The concept of border control carries with it a lot of baggage. It represents separation, exclusion and nationalism, everything that JEF has fought against for more than 60 years; in 1950, activists of JEF destroyed and burned the border barriers between France and Germany. In 1995 we enthusiastically welcomed the Schengen Agreement and the fall of border control within the EU. In 2011, the inconceivable happens: Commissioner Cecelia Malmström dares to speak those burdensome words: “Tightening internal border control” could be authorized under certain conditions.
One of the tasks of the European Commission is to make advancements with European integration. What is it that pushed Ms. Malmström to decide to favor this border controlling? Italy and France. In these two countries, the governments continue to learn to the right, which is always more populist. The former country is governed by an aristocracy of media, who govern with the League of the North. The latter, the country of Super-Sarko, praises its nationalist voters. And it is the approaching 2012 presidential elections in which the National Front hopes to pick up the votes of Sarcozyists.

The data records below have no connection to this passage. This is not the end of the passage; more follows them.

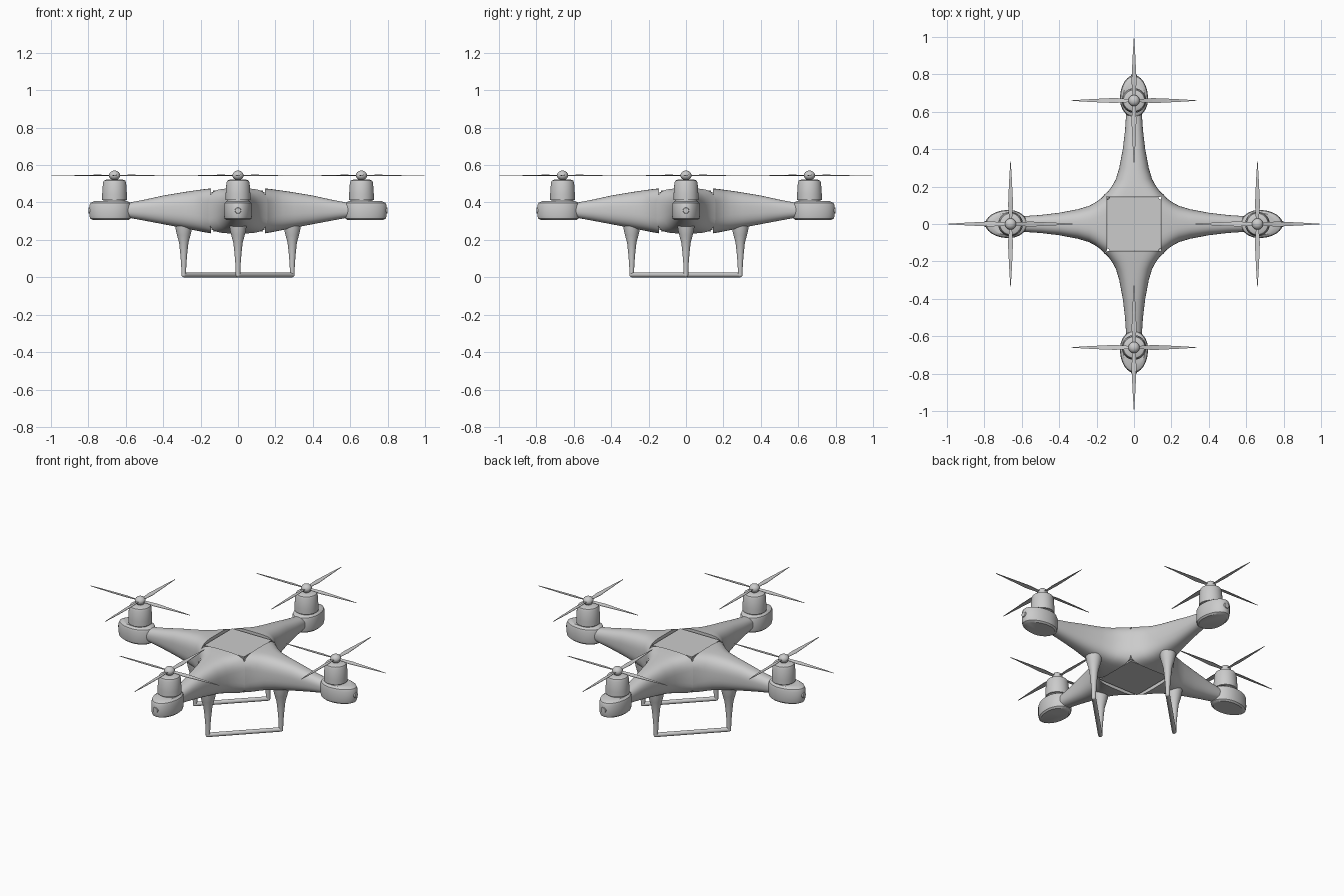
import bpy, bmesh, math
from mathutils import Matrix, Vector

cube = bpy.data.objects.get("Cube")
if cube:
    bpy.data.objects.remove(cube, do_unlink=True)

grey = bpy.data.materials.new("light grey plastic")
grey.use_nodes = True
colour = (0.6, 0.6, 0.6, 1)
grey.diffuse_color = colour
grey.node_tree.nodes["Principled BSDF"].inputs["Base Color"].default_value = colour


def finish(name, bm, turn=None, smooth=True):
    """Turn a bmesh into a named, shaded object."""
    if turn is not None:
        bmesh.ops.transform(bm, matrix=turn, verts=bm.verts)
    bmesh.ops.recalc_face_normals(bm, faces=bm.faces)
    mesh = bpy.data.meshes.new(name)
    bm.to_mesh(mesh)
    bm.free()
    mesh.materials.append(grey)
    ob = bpy.data.objects.new(name, mesh)
    bpy.context.collection.objects.link(ob)
    if smooth:
        bpy.ops.object.select_all(action="DESELECT")
        ob.select_set(True)
        bpy.context.view_layer.objects.active = ob
        bpy.ops.object.shade_smooth_by_angle(angle=math.radians(35))
    return ob


def loft(rings, cap=True):
    """Skin a list of equal-length point rings."""
    bm = bmesh.new()
    loops = [[bm.verts.new(p) for p in ring] for ring in rings]
    for a, b in zip(loops, loops[1:]):
        for i in range(len(a)):
            j = (i + 1) % len(a)
            bm.faces.new((a[i], a[j], b[j], b[i]))
    if cap:
        bm.faces.new(loops[0])
        bm.faces.new(loops[-1])
    return bm


def lathe(profile, x=0, sides=32):
    """Solid of revolution about a vertical axis at x."""
    angles = [math.tau * i / sides for i in range(sides)]
    return loft([[(x + r * math.cos(a), r * math.sin(a), z) for a in angles]
                 for r, z in profile])


def power(v, n):
    return math.copysign(abs(v) ** (2 / n), v)


def arm_ring(r, w, top, bottom, n, sides=48):
    """Rounded cross-section; the widest ring is mitred along the diagonal."""
    mid, half = (top + bottom) / 2, (top - bottom) / 2
    ring = []
    for i in range(sides):
        a = math.tau * i / sides
        y = w * power(math.cos(a), n)
        ring.append((max(r, abs(y)), y, mid + half * power(math.sin(a), n)))
    return ring


ARM = [(.145, .158, .475, .235, 4), (.175, .138, .472, .24, 3.5),
       (.205, .116, .468, .246, 3.1), (.24, .097, .463, .253, 2.8),
       (.30, .079, .454, .265, 2.6), (.40, .060, .437, .284, 2.5),
       (.50, .048, .415, .303, 2.4), (.62, .040, .392, .325, 2.3)]
POD = [(.84, .306), (.96, .314), (1, .33), (1, .385), (.95, .398), (.78, .408)]
MOTOR = [(.058, .395), (.058, .412), (.066, .414), (.066, .445), (.062, .505),
         (.057, .517), (.045, .522), (.016, .523), (.016, .533)]
LEG = [(.046, .275), (.042, .25), (.036, .225), (.025, .185), (.019, .13),
       (.014, .07), (.012, .015)]
HUB = Vector((.66, 0, .545))


def blade(bm, angle):
    """Thin twisted blade, straight leading edge and tapering to a point."""
    stations = [(.02, .008, -.008), (.06, .010, -.010), (.10, .013, -.014),
                (.18, .010, -.010), (.26, .006, -.006), (.336, .001, -.001)]
    spin = Matrix.Translation(HUB) @ Matrix.Rotation(angle, 4, "Z")
    rows = []
    for r, front, back in stations:
        tilt = .25 * (1 - r / .34)
        pts = [(r, front, front * tilt + .0012), (r, back, back * tilt + .0012),
               (r, back, back * tilt - .0012), (r, front, front * tilt - .0012)]
        rows.append([bm.verts.new(spin @ Vector(p)) for p in pts])
    for a, b in zip(rows, rows[1:]):
        for i in range(4):
            bm.faces.new((a[i], a[(i + 1) % 4], b[(i + 1) % 4], b[i]))
    bm.faces.new(rows[0])
    bm.faces.new(rows[-1])


# Four identical arms, each with pod, motor, propeller and leg
for k, side in enumerate(("left", "back", "right", "front")):
    turn = Matrix.Rotation(k * math.pi / 2, 4, "Z")
    finish(side + "_arm", loft([arm_ring(*s) for s in ARM]), turn)

    # Egg-shaped pod, narrower where it meets the arm
    rings = []
    for s, z in POD:
        ring = []
        for i in range(40):
            a = math.tau * i / 40
            reach = .125 if math.cos(a) > 0 else .10
            ring.append((.67 + s * reach * math.cos(a), s * .075 * math.sin(a), z))
        rings.append(ring)
    finish(side + "_motor_pod", loft(rings), turn)

    # Small lamp disc on the outer end of the pod
    bm = bmesh.new()
    place = Matrix.Translation((.795, 0, .357)) @ Matrix.Rotation(math.pi / 2, 4, "Y")
    bmesh.ops.create_cone(bm, cap_ends=True, segments=20, radius1=.017,
                          radius2=.015, depth=.008, matrix=place)
    finish(side + "_lamp", bm, turn)

    finish(side + "_motor", lathe(MOTOR, HUB.x), turn)

    # Propeller nut and blades
    bm = bmesh.new()
    bmesh.ops.create_uvsphere(bm, u_segments=24, v_segments=14, radius=.03,
                              matrix=Matrix.Translation(HUB) @ Matrix.Diagonal((1, 1, .85, 1)))
    finish(side + "_propeller_hub", bm, turn)
    bm = bmesh.new()
    for q in range(4):
        blade(bm, q * math.pi / 2)
    finish(side + "_propeller", bm, turn, smooth=False)

    finish(side + "_leg", lathe(LEG, .29, 24), turn)

# Flat centre hatch and belly between the arm shells
bm = bmesh.new()
bmesh.ops.create_cube(bm, size=1, matrix=Matrix.Translation((0, 0, .355))
                      @ Matrix.Diagonal((.284, .284, .218, 1)))
bmesh.ops.bevel(bm, geom=bm.edges[:], offset=.008, segments=2, affect="EDGES")
finish("centre_body", bm)

# Two landing skids, each joining a pair of neighbouring legs
for name, s in (("front_left_skid", 1), ("back_right_skid", -1)):
    a, b = Vector((s * .29, 0, .0125)), Vector((0, -s * .29, .0125))
    along = b - a
    bm = bmesh.new()
    place = Matrix.Translation((a + b) / 2) @ along.to_track_quat("Z", "Y").to_matrix().to_4x4()
    bmesh.ops.create_cone(bm, cap_ends=True, segments=20, radius1=.0125,
                          radius2=.0125, depth=along.length, matrix=place)
    # Rounded elbows under the legs
    for p in (a, b):
        bmesh.ops.create_uvsphere(bm, u_segments=16, v_segments=10, radius=.0125,
                                  matrix=Matrix.Translation(p))
    finish(name, bm)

Since January, twenty five thousand North Africans have arrived on the costs of Europe, majority of them in Italy and Malta. The Berlusconi government declared itself over capacity and issued temporary residency permits. These allow refugees to travel into other countries, because there are no longer any borders. France was upset by this and ordered its customs officers not to authorize access to its territory except to people with sufficient enough resources.
The European Commission yielded to the pressure and called together the ministers of the interior and of justice for an emergency summit. Next week, they will decide if and how the Schengen Agreement should be revised. The Commission talked to us about “the strict conditions” that should be met in order to authorize new border controls.
Malmström introduces it to us as a clarification of existing rules that were worded in a vague manner. But today the Schengen Agreement already authorizes interim controls when public order is threatened in a serious way. It is the use of these words that has created tension between France and Italy.
Europeans, dig up your axes!
This clarification, perhaps, is the goal of the Commission, but these plans are nothing more than a slap in the face to Europeans. Even beyond the technical rules, it is now symbolism that is hopeless: first of all, in 2011, the European Union found itself discussing interior borders and the crushing of 60 years of efforts for a unified Europe. Secondly, the engine of European integration, the Commission, will undergo before the political interests of the two governments. Thirdly, member states deny that the external borders of the European Union are European borders.
What we need is a European response to a European problem. A response of unity, and not egocentricity! We need a determined European course of action and agreement on the distribution of refugees. Germany is a great example of this: during its time of separation, the different regions of West Germany demonstrated cohesiveness by allocating the refugees of East Germany. Difficulties have been reduced for everyone from the way West Germany acted- as one would expect of a democracy- they did not lock the refugees up in inhuman conditions near its borders, as is the case in Lampedusa. None of the actors involved live up to the honor of the European standard. Not France, who refuses to let enter refugees from regions of crisis. Nor Italy, who distributes resident permits without any consultation. Nor the Commission, who is making border control possible within the European Union.
In 61 years, policy has done nothing. It is up to us, European citizens, to say clearly, “if you reinstate border controls, we will come with our axes and cut them down.”